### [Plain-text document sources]
▶
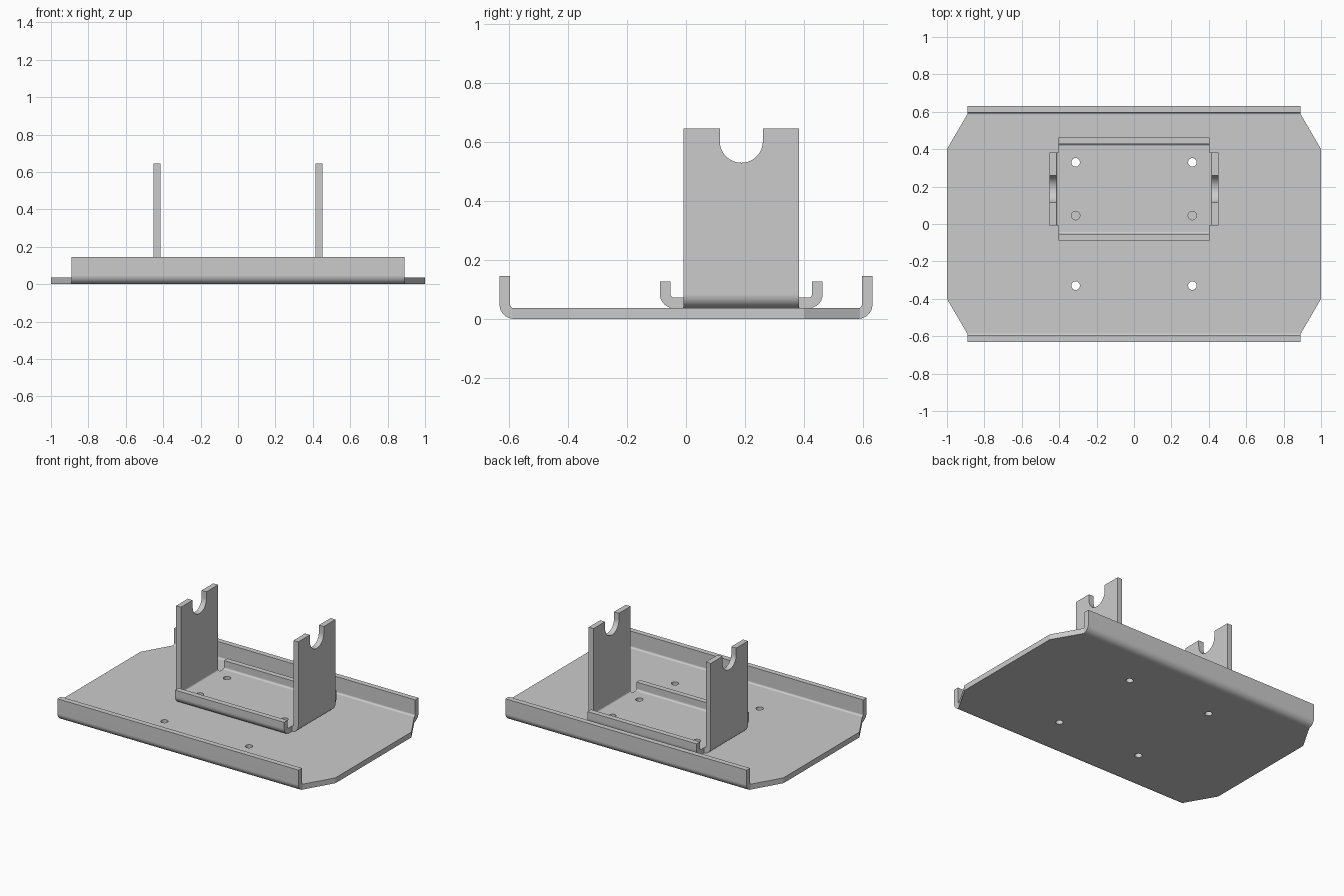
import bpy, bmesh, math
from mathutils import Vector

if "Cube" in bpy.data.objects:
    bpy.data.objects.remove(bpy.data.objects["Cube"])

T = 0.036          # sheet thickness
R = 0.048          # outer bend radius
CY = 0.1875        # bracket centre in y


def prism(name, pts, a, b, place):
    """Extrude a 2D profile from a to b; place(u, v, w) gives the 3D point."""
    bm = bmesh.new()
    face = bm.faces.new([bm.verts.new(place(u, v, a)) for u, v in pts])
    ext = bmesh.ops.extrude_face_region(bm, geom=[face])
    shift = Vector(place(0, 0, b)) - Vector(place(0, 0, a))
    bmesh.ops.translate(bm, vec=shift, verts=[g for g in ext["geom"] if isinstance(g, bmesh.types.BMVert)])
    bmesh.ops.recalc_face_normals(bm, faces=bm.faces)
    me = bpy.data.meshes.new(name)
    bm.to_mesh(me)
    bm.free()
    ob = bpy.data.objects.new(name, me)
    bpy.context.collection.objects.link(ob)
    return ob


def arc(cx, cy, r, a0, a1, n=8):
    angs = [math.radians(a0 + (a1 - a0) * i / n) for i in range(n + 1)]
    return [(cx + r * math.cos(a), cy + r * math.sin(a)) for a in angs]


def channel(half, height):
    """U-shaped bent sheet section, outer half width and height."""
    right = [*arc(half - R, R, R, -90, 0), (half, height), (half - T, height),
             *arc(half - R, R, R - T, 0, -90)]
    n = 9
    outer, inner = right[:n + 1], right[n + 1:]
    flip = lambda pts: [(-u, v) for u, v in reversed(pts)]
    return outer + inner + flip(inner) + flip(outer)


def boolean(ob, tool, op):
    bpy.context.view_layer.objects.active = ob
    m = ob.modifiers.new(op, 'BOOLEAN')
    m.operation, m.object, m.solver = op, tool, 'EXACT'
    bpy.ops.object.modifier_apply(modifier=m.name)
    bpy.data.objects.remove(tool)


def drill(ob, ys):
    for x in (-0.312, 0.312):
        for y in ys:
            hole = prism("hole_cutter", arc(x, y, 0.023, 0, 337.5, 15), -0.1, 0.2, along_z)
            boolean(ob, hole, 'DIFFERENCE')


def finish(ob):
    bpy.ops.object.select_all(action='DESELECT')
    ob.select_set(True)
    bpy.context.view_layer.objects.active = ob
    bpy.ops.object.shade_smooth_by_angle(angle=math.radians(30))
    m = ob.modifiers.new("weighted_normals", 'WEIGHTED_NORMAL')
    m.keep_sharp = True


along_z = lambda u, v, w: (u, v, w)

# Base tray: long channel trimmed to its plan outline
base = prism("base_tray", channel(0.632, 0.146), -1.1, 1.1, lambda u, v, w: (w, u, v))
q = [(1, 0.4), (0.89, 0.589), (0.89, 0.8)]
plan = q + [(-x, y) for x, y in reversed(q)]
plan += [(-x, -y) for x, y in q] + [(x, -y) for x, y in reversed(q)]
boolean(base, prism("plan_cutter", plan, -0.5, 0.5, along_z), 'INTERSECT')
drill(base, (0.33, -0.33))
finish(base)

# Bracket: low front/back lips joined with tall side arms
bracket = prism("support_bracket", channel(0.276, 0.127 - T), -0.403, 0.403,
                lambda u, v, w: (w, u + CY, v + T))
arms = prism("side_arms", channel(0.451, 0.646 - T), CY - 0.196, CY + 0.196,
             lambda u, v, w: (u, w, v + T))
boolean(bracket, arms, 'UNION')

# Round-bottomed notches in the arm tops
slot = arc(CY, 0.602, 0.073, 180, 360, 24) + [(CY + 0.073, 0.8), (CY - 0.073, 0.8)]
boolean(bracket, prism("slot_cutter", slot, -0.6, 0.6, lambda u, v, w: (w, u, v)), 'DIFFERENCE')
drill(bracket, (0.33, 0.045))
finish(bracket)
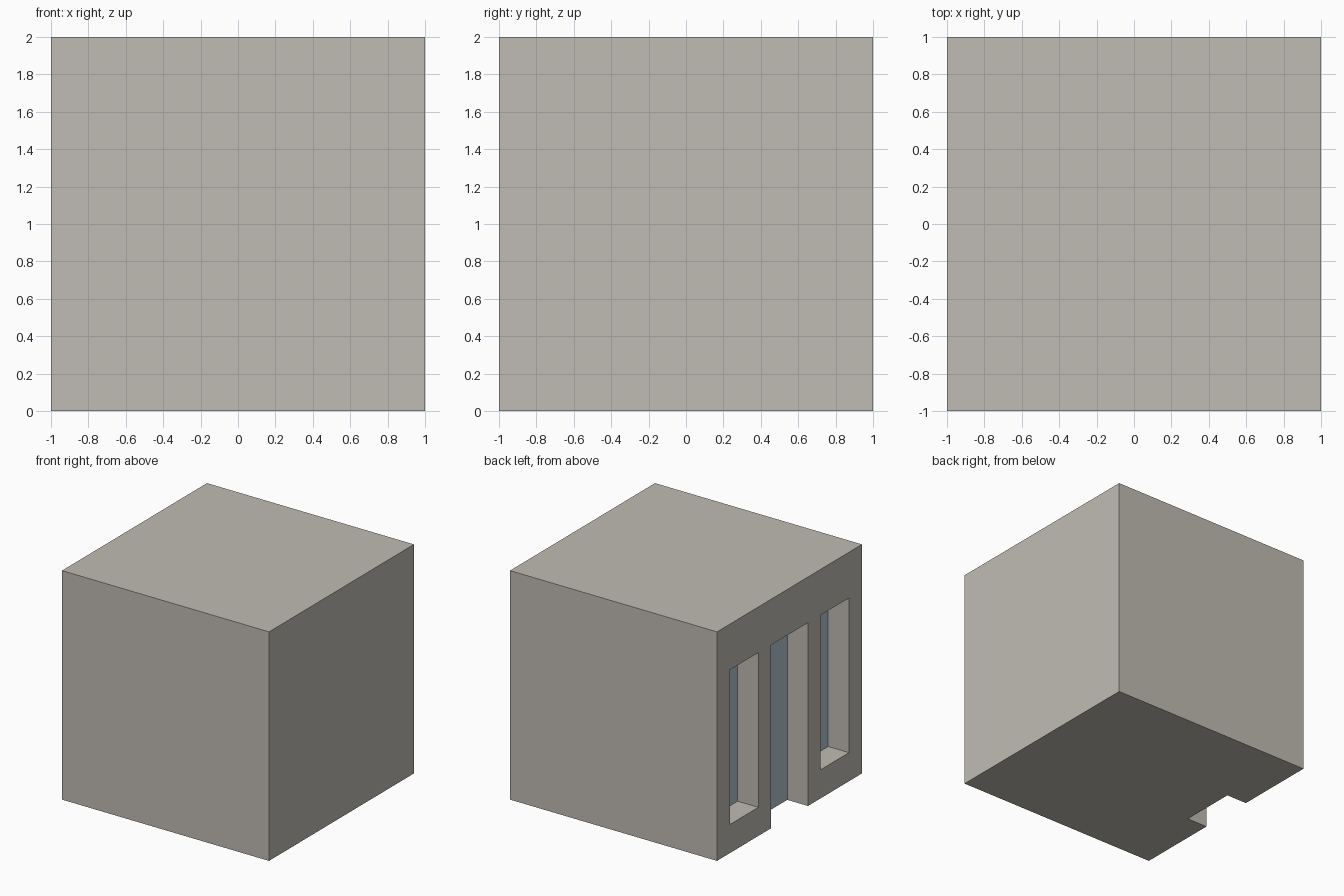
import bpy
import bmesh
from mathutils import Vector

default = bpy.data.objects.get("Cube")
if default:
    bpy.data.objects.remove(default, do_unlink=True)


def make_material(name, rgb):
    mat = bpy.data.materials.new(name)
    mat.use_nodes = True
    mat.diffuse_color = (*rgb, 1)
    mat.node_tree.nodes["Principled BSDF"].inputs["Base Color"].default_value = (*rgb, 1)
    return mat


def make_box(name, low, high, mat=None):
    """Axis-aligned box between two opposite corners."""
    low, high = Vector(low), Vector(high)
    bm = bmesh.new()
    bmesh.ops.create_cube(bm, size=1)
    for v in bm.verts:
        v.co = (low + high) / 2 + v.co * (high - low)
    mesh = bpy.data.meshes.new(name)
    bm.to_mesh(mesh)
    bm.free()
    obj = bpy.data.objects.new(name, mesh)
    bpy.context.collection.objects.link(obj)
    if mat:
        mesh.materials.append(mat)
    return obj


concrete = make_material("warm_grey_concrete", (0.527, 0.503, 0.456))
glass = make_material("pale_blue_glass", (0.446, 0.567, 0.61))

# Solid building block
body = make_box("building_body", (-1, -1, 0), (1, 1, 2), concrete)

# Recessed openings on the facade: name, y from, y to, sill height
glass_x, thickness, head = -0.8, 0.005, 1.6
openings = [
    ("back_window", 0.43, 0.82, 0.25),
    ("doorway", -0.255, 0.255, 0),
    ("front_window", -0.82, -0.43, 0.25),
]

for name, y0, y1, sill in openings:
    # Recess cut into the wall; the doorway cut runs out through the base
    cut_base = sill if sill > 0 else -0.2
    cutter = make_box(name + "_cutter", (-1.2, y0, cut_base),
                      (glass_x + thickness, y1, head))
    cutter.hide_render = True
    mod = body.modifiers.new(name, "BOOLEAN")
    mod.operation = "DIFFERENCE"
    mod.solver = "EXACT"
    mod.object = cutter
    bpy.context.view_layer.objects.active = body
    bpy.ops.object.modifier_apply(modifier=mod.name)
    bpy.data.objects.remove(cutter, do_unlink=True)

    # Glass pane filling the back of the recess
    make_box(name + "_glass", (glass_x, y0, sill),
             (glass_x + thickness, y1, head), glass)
◀
### [ASSIGNED TASK]
Give each record above back word for word, but carry over none of the pictures.

### [OUTPUT BELOW]
import bpy, bmesh, math
from mathutils import Vector

if "Cube" in bpy.data.objects:
    bpy.data.objects.remove(bpy.data.objects["Cube"])

T = 0.036          # sheet thickness
R = 0.048          # outer bend radius
CY = 0.1875        # bracket centre in y


def prism(name, pts, a, b, place):
    """Extrude a 2D profile from a to b; place(u, v, w) gives the 3D point."""
    bm = bmesh.new()
    face = bm.faces.new([bm.verts.new(place(u, v, a)) for u, v in pts])
    ext = bmesh.ops.extrude_face_region(bm, geom=[face])
    shift = Vector(place(0, 0, b)) - Vector(place(0, 0, a))
    bmesh.ops.translate(bm, vec=shift, verts=[g for g in ext["geom"] if isinstance(g, bmesh.types.BMVert)])
    bmesh.ops.recalc_face_normals(bm, faces=bm.faces)
    me = bpy.data.meshes.new(name)
    bm.to_mesh(me)
    bm.free()
    ob = bpy.data.objects.new(name, me)
    bpy.context.collection.objects.link(ob)
    return ob


def arc(cx, cy, r, a0, a1, n=8):
    angs = [math.radians(a0 + (a1 - a0) * i / n) for i in range(n + 1)]
    return [(cx + r * math.cos(a), cy + r * math.sin(a)) for a in angs]


def channel(half, height):
    """U-shaped bent sheet section, outer half width and height."""
    right = [*arc(half - R, R, R, -90, 0), (half, height), (half - T, height),
             *arc(half - R, R, R - T, 0, -90)]
    n = 9
    outer, inner = right[:n + 1], right[n + 1:]
    flip = lambda pts: [(-u, v) for u, v in reversed(pts)]
    return outer + inner + flip(inner) + flip(outer)


def boolean(ob, tool, op):
    bpy.context.view_layer.objects.active = ob
    m = ob.modifiers.new(op, 'BOOLEAN')
    m.operation, m.object, m.solver = op, tool, 'EXACT'
    bpy.ops.object.modifier_apply(modifier=m.name)
    bpy.data.objects.remove(tool)


def drill(ob, ys):
    for x in (-0.312, 0.312):
        for y in ys:
            hole = prism("hole_cutter", arc(x, y, 0.023, 0, 337.5, 15), -0.1, 0.2, along_z)
            boolean(ob, hole, 'DIFFERENCE')


def finish(ob):
    bpy.ops.object.select_all(action='DESELECT')
    ob.select_set(True)
    bpy.context.view_layer.objects.active = ob
    bpy.ops.object.shade_smooth_by_angle(angle=math.radians(30))
    m = ob.modifiers.new("weighted_normals", 'WEIGHTED_NORMAL')
    m.keep_sharp = True


along_z = lambda u, v, w: (u, v, w)

# Base tray: long channel trimmed to its plan outline
base = prism("base_tray", channel(0.632, 0.146), -1.1, 1.1, lambda u, v, w: (w, u, v))
q = [(1, 0.4), (0.89, 0.589), (0.89, 0.8)]
plan = q + [(-x, y) for x, y in reversed(q)]
plan += [(-x, -y) for x, y in q] + [(x, -y) for x, y in reversed(q)]
boolean(base, prism("plan_cutter", plan, -0.5, 0.5, along_z), 'INTERSECT')
drill(base, (0.33, -0.33))
finish(base)

# Bracket: low front/back lips joined with tall side arms
bracket = prism("support_bracket", channel(0.276, 0.127 - T), -0.403, 0.403,
                lambda u, v, w: (w, u + CY, v + T))
arms = prism("side_arms", channel(0.451, 0.646 - T), CY - 0.196, CY + 0.196,
             lambda u, v, w: (u, w, v + T))
boolean(bracket, arms, 'UNION')

# Round-bottomed notches in the arm tops
slot = arc(CY, 0.602, 0.073, 180, 360, 24) + [(CY + 0.073, 0.8), (CY - 0.073, 0.8)]
boolean(bracket, prism("slot_cutter", slot, -0.6, 0.6, lambda u, v, w: (w, u, v)), 'DIFFERENCE')
drill(bracket, (0.33, 0.045))
finish(bracket)
import bpy
import bmesh
from mathutils import Vector

default = bpy.data.objects.get("Cube")
if default:
    bpy.data.objects.remove(default, do_unlink=True)


def make_material(name, rgb):
    mat = bpy.data.materials.new(name)
    mat.use_nodes = True
    mat.diffuse_color = (*rgb, 1)
    mat.node_tree.nodes["Principled BSDF"].inputs["Base Color"].default_value = (*rgb, 1)
    return mat


def make_box(name, low, high, mat=None):
    """Axis-aligned box between two opposite corners."""
    low, high = Vector(low), Vector(high)
    bm = bmesh.new()
    bmesh.ops.create_cube(bm, size=1)
    for v in bm.verts:
        v.co = (low + high) / 2 + v.co * (high - low)
    mesh = bpy.data.meshes.new(name)
    bm.to_mesh(mesh)
    bm.free()
    obj = bpy.data.objects.new(name, mesh)
    bpy.context.collection.objects.link(obj)
    if mat:
        mesh.materials.append(mat)
    return obj


concrete = make_material("warm_grey_concrete", (0.527, 0.503, 0.456))
glass = make_material("pale_blue_glass", (0.446, 0.567, 0.61))

# Solid building block
body = make_box("building_body", (-1, -1, 0), (1, 1, 2), concrete)

# Recessed openings on the facade: name, y from, y to, sill height
glass_x, thickness, head = -0.8, 0.005, 1.6
openings = [
    ("back_window", 0.43, 0.82, 0.25),
    ("doorway", -0.255, 0.255, 0),
    ("front_window", -0.82, -0.43, 0.25),
]

for name, y0, y1, sill in openings:
    # Recess cut into the wall; the doorway cut runs out through the base
    cut_base = sill if sill > 0 else -0.2
    cutter = make_box(name + "_cutter", (-1.2, y0, cut_base),
                      (glass_x + thickness, y1, head))
    cutter.hide_render = True
    mod = body.modifiers.new(name, "BOOLEAN")
    mod.operation = "DIFFERENCE"
    mod.solver = "EXACT"
    mod.object = cutter
    bpy.context.view_layer.objects.active = body
    bpy.ops.object.modifier_apply(modifier=mod.name)
    bpy.data.objects.remove(cutter, do_unlink=True)

    # Glass pane filling the back of the recess
    make_box(name + "_glass", (glass_x, y0, sill),
             (glass_x + thickness, y1, head), glass)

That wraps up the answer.